■ ASSIGNED TASK ■
Beginning at the line that holds "# Lever arm", restate each line exactly through the final line of the records. Include both of those lines.

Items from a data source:
----------

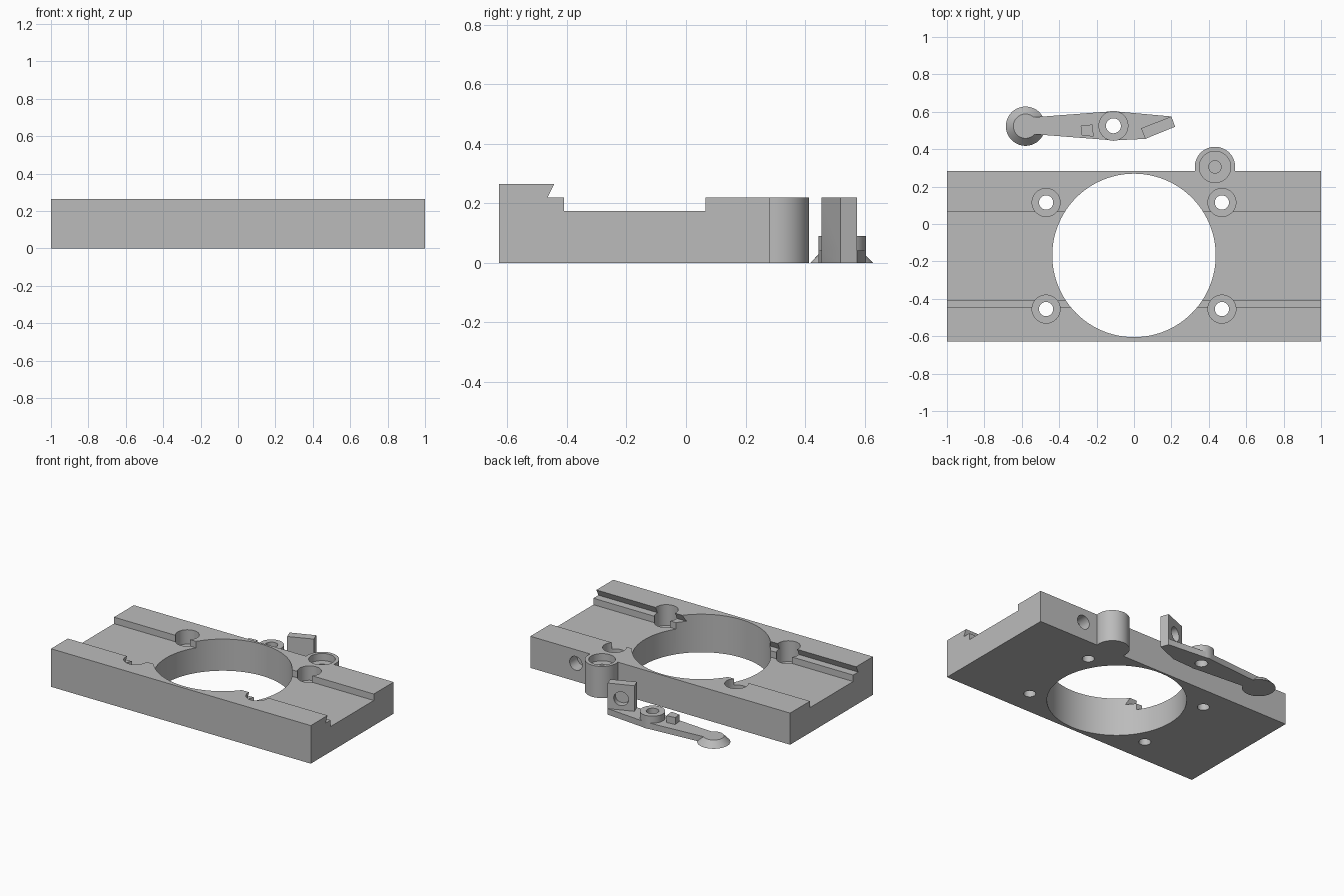
import bpy, bmesh, math
from mathutils import Vector, Matrix

old = bpy.data.objects.get("Cube")
if old:
    bpy.data.objects.remove(old, do_unlink=True)

GREY = (0.5, 0.5, 0.5, 1)
mat = bpy.data.materials.new("plain grey")
mat.use_nodes = True
mat.diffuse_color = GREY
mat.node_tree.nodes["Principled BSDF"].inputs["Base Color"].default_value = GREY


def add(name, bm):
    bmesh.ops.recalc_face_normals(bm, faces=bm.faces)
    mesh = bpy.data.meshes.new(name)
    bm.to_mesh(mesh)
    bm.free()
    mesh.materials.append(mat)
    ob = bpy.data.objects.new(name, mesh)
    bpy.context.collection.objects.link(ob)
    return ob


def prism(name, points, direction):
    """Extrude a closed outline of 3D points."""
    bm = bmesh.new()
    face = bm.faces.new([bm.verts.new(p) for p in points])
    side = bmesh.ops.extrude_face_region(bm, geom=[face])["geom"]
    verts = [v for v in side if isinstance(v, bmesh.types.BMVert)]
    bmesh.ops.translate(bm, verts=verts, vec=direction)
    return add(name, bm)


def slab(name, outline, z0, z1):
    return prism(name, [(x, y, z0) for x, y in outline], (0, 0, z1 - z0))


def rod(name, start, end, r0, r1=None, segments=64):
    """Cylinder or cone between two points."""
    a, b = Vector(start), Vector(end)
    turn = (b - a).to_track_quat('Z', 'Y').to_matrix().to_4x4()
    bm = bmesh.new()
    bmesh.ops.create_cone(bm, cap_ends=True, segments=segments, radius1=r0,
                          radius2=r0 if r1 is None else r1, depth=(b - a).length,
                          matrix=Matrix.Translation((a + b) / 2) @ turn)
    return add(name, bm)


def post(name, xy, z0, z1, r0, r1=None, segments=64):
    return rod(name, (*xy, z0), (*xy, z1), r0, r1, segments)


def combine(target, tool, operation):
    """Apply a boolean and discard the tool."""
    mod = target.modifiers.new("cut", 'BOOLEAN')
    mod.operation, mod.solver, mod.object = operation, 'EXACT', tool
    bpy.context.view_layer.objects.active = target
    bpy.ops.object.modifier_apply(modifier=mod.name)
    bpy.data.objects.remove(tool, do_unlink=True)


def finish(ob):
    bpy.ops.object.select_all(action='DESELECT')
    ob.select_set(True)
    bpy.context.view_layer.objects.active = ob
    bpy.ops.object.shade_smooth_by_angle(angle=math.radians(25))


# Base plate: channel profile with an undercut lip along the front
profile = [(-0.628, 0), (0.283, 0), (0.283, 0.22), (0.065, 0.22), (0.065, 0.175),
           (-0.41, 0.175), (-0.41, 0.22), (-0.465, 0.22), (-0.443, 0.265), (-0.628, 0.265)]
plate = prism("base_plate", [(-1, y, z) for y, z in profile], (2, 0, 0))

# Pivot boss on the back edge, with a stepped socket
pivot = (0.433, 0.305)
combine(plate, post("pivot_boss", pivot, 0, 0.22, 0.108), 'UNION')
combine(plate, post("cutter", pivot, 0.17, 0.4, 0.084), 'DIFFERENCE')
combine(plate, post("cutter", pivot, 0.05, 0.3, 0.033), 'DIFFERENCE')

# Large bore
combine(plate, post("cutter", (0, -0.168), -0.1, 0.4, 0.437, segments=96), 'DIFFERENCE')

# Counterbored screw holes
for x in (-0.47, 0.47):
    for y in (0.115, -0.455):
        combine(plate, post("cutter", (x, y), 0.12, 0.4, 0.075), 'DIFFERENCE')
        combine(plate, post("cutter", (x, y), -0.1, 0.3, 0.038), 'DIFFERENCE')

# Blind pocket in the back face
combine(plate, rod("cutter", (0.65, 0.2, 0.125), (0.65, 0.4, 0.125), 0.048), 'DIFFERENCE')
finish(plate)

# Lever arm with hub, stop block, upright tab and tapered finger knob
hub = (-0.11, 0.525)
knob = (-0.58, 0.523)
arm = [(-0.58, 0.575), (-0.52, 0.572), (-0.11, 0.603), (0.2, 0.575), (0.22, 0.52),
       (0.06, 0.455), (-0.11, 0.447), (-0.52, 0.479), (-0.58, 0.475)]
tab = [(0.2, 0.575), (0.22, 0.52), (0.06, 0.455), (0.038, 0.512)]
block = [(-0.285, 0.525), (-0.222, 0.532), (-0.216, 0.468), (-0.279, 0.472)]
lever = slab("lever", arm, 0, 0.042)
combine(lever, post("finger_knob", knob, 0, 0.042, 0.105, 0.065), 'UNION')
combine(lever, post("hub", hub, 0, 0.09, 0.08), 'UNION')
combine(lever, slab("stop_block", block, 0, 0.09), 'UNION')
combine(lever, slab("tab", tab, 0, 0.22), 'UNION')
combine(lever, post("cutter", hub, -0.1, 0.2, 0.04), 'DIFFERENCE')

# Blind pocket in the tab, square to its back face
middle = Vector((0.119, 0.5435, 0.12))
outward = Vector((-0.063, 0.162, 0)).normalized()
combine(lever, rod("cutter", middle - outward * 0.045, middle + outward * 0.1, 0.048), 'DIFFERENCE')
finish(lever)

----------

■ WORKED SOLUTION ■
# Lever arm with hub, stop block, upright tab and tapered finger knob
hub = (-0.11, 0.525)
knob = (-0.58, 0.523)
arm = [(-0.58, 0.575), (-0.52, 0.572), (-0.11, 0.603), (0.2, 0.575), (0.22, 0.52),
       (0.06, 0.455), (-0.11, 0.447), (-0.52, 0.479), (-0.58, 0.475)]
tab = [(0.2, 0.575), (0.22, 0.52), (0.06, 0.455), (0.038, 0.512)]
block = [(-0.285, 0.525), (-0.222, 0.532), (-0.216, 0.468), (-0.279, 0.472)]
lever = slab("lever", arm, 0, 0.042)
combine(lever, post("finger_knob", knob, 0, 0.042, 0.105, 0.065), 'UNION')
combine(lever, post("hub", hub, 0, 0.09, 0.08), 'UNION')
combine(lever, slab("stop_block", block, 0, 0.09), 'UNION')
combine(lever, slab("tab", tab, 0, 0.22), 'UNION')
combine(lever, post("cutter", hub, -0.1, 0.2, 0.04), 'DIFFERENCE')

# Blind pocket in the tab, square to its back face
middle = Vector((0.119, 0.5435, 0.12))
outward = Vector((-0.063, 0.162, 0)).normalized()
combine(lever, rod("cutter", middle - outward * 0.045, middle + outward * 0.1, 0.048), 'DIFFERENCE')
finish(lever)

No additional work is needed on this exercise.